Hearing the howl from afar, Othro gathered his weapons, armor, and remaining men to the site of the dreadful sound. The Decorpisect began to pillage the outskirts by tearing up fields and devouring livestock. Othro met Othranos’ men fleeing in panic and learned of his father’s ruin. Rallying all his men with vengeance in his heart, Othro’s band of men charged with zeal, javelins in grip, towards that Decorpisect of ancient. Battle cries rang out on both sides as foot steps shook the Valley. Bending down towards Othro’s men, it seized a dozen men in one pincer and threw two into his gaping mouth. Satisfied by its morsel, the fiend turned to down more of the Othron, before Othro, son of Othranos and guardian of the realm, took up his spear and heaved with the strength of the gods at its abdomen of armor-skin. Letting out a putrid, revolting screech as the pike tore threw flesh, the beast responded with dropping the remaining soldiers, shattering their spines, ripping their innards, and stomping the remains into the sandy terrain. As the beast cowered back from the injury, Othro took one of his men’s pike’s and threw again this time at its heart. Penetrating its heart, the few in company were given the opportunity to pounce. The men tore at its legs while the demon aimed to tear out the javelin. Wielding the courage of a lion, Othro once more threw a spear this time at its neck as the Decorpisect collapsed into the hot sand with humiliation and a gory carcass. A broad sword in hand, Othro plunged a blade into its skull as black blood oozed from the scaly source.

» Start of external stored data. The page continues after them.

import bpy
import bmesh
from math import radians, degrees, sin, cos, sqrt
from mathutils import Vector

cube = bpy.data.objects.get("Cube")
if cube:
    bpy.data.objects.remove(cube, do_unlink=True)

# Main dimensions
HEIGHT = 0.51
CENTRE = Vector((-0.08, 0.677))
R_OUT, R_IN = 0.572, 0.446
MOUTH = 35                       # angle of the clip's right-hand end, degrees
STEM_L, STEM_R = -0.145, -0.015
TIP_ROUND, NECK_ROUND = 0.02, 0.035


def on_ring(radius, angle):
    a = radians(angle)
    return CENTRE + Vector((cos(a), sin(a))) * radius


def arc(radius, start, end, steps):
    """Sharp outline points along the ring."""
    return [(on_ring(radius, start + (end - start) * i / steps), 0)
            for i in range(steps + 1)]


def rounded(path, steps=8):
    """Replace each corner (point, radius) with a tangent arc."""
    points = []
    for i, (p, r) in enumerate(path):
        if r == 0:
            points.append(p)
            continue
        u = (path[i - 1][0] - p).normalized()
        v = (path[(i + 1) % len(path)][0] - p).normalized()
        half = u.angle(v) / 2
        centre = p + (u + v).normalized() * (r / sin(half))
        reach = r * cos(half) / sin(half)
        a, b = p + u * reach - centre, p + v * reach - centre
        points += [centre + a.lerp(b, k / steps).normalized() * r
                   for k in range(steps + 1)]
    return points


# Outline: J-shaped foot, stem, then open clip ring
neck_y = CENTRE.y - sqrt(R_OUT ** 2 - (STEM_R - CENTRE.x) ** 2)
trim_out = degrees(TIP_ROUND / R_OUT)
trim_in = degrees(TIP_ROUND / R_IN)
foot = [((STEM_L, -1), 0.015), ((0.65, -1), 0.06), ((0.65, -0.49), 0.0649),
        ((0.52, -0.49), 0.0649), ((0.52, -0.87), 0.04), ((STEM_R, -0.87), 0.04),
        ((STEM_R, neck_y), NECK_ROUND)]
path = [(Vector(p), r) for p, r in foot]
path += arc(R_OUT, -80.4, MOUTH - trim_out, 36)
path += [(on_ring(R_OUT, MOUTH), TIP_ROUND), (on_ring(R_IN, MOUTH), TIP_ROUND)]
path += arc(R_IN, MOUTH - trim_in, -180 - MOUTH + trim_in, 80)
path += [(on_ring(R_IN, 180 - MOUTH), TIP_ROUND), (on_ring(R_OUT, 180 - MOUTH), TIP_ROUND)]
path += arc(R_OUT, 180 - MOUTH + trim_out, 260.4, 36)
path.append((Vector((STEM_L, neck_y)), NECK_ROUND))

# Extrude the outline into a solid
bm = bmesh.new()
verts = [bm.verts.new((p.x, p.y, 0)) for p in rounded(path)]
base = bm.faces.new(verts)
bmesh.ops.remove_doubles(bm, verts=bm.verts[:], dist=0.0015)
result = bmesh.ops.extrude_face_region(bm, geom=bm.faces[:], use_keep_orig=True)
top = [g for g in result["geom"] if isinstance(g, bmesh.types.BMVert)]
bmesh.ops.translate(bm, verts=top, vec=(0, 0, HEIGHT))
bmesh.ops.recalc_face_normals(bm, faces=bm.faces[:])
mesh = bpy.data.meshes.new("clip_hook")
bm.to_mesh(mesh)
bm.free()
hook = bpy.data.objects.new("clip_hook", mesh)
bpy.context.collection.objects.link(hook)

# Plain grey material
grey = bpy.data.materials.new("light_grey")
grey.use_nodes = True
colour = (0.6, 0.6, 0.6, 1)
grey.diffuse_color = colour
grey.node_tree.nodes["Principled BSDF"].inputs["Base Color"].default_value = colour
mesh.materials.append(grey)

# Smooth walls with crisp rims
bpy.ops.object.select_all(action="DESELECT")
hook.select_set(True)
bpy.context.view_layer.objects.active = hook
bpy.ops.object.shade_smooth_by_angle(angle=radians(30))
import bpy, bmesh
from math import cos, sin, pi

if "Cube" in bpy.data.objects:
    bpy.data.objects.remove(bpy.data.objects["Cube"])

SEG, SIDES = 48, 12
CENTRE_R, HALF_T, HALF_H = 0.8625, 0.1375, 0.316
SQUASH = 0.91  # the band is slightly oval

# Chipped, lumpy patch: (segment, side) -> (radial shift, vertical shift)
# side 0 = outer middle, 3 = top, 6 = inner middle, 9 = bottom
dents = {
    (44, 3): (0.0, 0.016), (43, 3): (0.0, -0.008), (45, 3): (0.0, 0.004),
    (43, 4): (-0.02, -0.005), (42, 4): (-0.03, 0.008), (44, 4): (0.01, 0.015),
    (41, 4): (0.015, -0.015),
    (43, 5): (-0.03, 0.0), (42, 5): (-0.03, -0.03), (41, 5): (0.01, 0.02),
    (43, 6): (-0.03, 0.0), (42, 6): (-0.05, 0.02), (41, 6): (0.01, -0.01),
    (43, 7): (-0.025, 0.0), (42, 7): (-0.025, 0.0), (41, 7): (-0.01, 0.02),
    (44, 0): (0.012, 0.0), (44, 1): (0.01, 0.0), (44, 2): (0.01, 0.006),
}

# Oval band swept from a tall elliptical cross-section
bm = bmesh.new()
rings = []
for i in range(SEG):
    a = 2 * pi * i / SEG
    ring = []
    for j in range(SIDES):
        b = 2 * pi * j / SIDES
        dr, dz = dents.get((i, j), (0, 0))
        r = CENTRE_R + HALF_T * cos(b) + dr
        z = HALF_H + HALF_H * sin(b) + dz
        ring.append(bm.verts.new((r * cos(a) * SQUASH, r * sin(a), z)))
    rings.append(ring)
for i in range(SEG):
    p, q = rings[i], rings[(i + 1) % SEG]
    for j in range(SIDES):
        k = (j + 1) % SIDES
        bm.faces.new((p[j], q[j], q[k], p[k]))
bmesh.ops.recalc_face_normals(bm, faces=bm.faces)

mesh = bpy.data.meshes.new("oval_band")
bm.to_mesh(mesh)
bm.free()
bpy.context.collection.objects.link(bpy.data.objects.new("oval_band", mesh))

And so from that day forth, Othro was known throughout the Valley as Othro, Demon Slayer of the Sands. Peace returned to the Great Valley and the Othron enjoyed peace for generations.